Why should you consider another search engine? Google has a large number of Web sites indexed and cataloged, but it doesn’t have the entire Internet indexed and cataloged. Using other search engines may yield useful Web sites that aren’t available on Google. Diversity is the spice of life.
What should people consider when looking for a different search engine? They should try to find an engine that fits their searching style and needs. It can be easy for people to simply assume that Google is the only game in town and they must adapt to it rather than the search engine adapting to them.
One search engine that has been around for a while is alltheweb.com. It may provide Web sites that aren’t on Google.
Another engine that has been in Google’s shadow for years is Dogpile.com. Dogpile is a metasearch engine, and metasearch engines allow you to search several engines at once. This in turn allows you to cast a wider net.

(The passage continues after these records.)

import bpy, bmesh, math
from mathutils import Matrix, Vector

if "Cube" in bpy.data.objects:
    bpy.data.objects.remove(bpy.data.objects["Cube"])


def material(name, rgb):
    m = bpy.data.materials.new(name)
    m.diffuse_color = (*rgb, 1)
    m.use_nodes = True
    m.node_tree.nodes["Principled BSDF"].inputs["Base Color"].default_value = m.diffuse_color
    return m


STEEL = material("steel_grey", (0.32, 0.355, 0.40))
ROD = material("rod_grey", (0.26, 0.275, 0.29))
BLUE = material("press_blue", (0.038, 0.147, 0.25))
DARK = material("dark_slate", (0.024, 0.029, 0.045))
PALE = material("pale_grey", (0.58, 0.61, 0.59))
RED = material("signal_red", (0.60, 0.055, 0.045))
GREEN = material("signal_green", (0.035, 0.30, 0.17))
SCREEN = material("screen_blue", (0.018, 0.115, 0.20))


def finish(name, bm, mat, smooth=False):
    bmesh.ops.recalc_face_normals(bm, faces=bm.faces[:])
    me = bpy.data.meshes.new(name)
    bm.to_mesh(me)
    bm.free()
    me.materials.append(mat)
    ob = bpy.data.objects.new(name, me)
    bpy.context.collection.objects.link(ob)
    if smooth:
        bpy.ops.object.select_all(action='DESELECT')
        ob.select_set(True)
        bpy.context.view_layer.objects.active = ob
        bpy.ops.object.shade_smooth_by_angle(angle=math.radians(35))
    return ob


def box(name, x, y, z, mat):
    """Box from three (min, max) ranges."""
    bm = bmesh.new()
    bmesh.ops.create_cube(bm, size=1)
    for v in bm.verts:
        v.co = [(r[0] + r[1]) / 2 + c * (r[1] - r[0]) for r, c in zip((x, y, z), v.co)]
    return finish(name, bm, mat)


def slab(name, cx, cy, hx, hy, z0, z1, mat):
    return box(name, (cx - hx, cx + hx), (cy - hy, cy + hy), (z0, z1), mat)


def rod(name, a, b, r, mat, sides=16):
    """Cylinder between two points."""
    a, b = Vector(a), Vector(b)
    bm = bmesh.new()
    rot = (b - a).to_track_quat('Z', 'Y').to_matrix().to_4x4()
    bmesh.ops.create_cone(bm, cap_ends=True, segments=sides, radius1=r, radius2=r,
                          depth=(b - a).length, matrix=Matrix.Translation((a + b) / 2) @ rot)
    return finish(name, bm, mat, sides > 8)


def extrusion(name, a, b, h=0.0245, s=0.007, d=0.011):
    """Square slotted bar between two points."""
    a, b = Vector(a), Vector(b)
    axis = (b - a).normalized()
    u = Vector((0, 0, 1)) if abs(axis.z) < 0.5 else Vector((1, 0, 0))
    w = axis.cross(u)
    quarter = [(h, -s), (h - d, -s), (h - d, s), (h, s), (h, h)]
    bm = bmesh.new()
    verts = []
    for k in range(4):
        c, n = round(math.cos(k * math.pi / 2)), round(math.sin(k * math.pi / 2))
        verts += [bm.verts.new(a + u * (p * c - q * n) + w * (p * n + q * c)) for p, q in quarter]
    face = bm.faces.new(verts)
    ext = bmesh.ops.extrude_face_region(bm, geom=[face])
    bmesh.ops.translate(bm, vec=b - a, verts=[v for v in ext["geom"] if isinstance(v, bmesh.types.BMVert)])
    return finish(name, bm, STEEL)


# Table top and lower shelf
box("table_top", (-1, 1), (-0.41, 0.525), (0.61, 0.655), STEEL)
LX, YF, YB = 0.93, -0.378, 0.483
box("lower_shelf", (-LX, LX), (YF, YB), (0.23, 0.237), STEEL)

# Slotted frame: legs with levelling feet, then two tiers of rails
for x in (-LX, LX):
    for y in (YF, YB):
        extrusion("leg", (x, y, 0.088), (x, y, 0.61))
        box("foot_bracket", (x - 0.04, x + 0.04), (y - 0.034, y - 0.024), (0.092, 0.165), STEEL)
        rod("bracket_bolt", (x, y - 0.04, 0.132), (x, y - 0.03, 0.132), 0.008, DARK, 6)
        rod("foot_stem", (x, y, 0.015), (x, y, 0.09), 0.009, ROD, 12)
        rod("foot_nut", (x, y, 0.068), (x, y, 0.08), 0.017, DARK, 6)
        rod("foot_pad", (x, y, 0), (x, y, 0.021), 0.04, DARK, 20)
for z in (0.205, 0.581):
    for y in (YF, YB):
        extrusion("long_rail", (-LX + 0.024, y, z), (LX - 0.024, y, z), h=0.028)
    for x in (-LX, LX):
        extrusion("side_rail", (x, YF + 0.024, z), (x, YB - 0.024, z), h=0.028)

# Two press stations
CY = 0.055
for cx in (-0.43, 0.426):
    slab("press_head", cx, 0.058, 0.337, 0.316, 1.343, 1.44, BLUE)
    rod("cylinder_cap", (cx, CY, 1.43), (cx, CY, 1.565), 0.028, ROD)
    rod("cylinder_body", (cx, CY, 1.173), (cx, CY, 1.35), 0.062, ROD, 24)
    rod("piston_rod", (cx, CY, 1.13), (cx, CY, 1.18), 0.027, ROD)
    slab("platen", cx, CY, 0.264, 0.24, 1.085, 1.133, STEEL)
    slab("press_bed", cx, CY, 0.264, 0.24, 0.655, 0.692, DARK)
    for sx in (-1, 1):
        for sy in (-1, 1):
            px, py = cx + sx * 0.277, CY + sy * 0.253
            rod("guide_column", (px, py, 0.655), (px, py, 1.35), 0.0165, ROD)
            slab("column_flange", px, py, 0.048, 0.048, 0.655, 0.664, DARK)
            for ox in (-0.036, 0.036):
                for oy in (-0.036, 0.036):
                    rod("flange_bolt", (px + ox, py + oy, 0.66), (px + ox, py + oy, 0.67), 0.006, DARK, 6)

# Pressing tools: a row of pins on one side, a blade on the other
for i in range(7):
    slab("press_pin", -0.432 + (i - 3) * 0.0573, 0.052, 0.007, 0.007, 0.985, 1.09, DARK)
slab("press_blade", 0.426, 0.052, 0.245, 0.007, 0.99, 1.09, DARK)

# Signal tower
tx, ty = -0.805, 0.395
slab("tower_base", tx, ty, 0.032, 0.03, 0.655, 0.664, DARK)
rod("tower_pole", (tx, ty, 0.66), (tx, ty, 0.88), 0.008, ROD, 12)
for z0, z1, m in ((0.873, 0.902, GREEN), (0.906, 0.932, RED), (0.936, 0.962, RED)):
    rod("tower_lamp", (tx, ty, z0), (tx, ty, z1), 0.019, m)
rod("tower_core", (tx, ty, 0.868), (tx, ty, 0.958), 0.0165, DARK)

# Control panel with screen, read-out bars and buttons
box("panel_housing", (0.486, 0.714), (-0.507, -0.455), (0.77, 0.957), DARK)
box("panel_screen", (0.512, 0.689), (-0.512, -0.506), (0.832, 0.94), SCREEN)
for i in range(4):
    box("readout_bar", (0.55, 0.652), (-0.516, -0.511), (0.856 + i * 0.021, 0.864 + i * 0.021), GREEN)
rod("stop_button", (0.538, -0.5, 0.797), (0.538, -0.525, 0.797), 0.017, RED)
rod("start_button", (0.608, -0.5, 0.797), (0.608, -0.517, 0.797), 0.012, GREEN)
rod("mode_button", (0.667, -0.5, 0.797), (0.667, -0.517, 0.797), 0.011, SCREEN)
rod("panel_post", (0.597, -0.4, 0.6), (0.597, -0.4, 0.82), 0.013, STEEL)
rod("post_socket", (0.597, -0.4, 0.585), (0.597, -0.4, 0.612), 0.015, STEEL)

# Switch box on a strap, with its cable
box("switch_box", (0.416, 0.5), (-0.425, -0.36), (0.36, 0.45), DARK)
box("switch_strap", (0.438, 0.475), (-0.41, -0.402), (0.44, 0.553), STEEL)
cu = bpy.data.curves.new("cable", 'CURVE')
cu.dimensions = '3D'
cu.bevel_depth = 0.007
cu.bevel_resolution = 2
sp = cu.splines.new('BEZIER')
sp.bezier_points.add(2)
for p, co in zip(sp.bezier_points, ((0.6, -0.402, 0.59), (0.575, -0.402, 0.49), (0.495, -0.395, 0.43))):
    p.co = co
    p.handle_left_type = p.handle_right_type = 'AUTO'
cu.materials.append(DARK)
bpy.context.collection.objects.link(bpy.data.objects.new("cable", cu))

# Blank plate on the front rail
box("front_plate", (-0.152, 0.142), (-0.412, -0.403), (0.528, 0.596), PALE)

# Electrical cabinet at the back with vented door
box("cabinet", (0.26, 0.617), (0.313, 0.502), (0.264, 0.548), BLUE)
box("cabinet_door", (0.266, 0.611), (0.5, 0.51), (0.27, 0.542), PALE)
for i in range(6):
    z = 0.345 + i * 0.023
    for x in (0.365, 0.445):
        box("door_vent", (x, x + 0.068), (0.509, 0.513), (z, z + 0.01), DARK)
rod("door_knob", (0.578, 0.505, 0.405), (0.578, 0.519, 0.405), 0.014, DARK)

Leapfish.com is a search engine that provides results from MSN, Google and Yahoo. What really makes Leapfish stand out is that when it refreshes, new results can be added to your list.
One of my favorite Google alternatives is Cuil.com. The search tips that are offered after your results are returned make it easy to refine the topic you are looking for.
What are the options for those who just don’t want to let go of Google? The obvious one is to continue to use Google. For those who want to slowly wean themselves from a Google-only diet, they can use Leapfish.com, which searches Google.
Or they can go to Google lite. Ecosmartsearch.com is another search engine that was created by the people at Google. It is designed to be a greener Web site that allows monitors to be more energy efficient.
Although this article may come across as being anti-Google by some, it isn’t intended as such. If you have read some of my previous articles, then you should know that I consistently urge people to try the various incarnations of Google and its many applications.
To truly get the most out of the vast resources of the Internet, you can’t limit yourself to the popular Web sites. Occasionally, stepping off the beaten path could be just what is needed.
Quincey Hobbs is a team member at the University of Arizona’s Center for Computing and Information Technology and an instructor at Pima Community College. Send questions to firstname.lastname@example.org.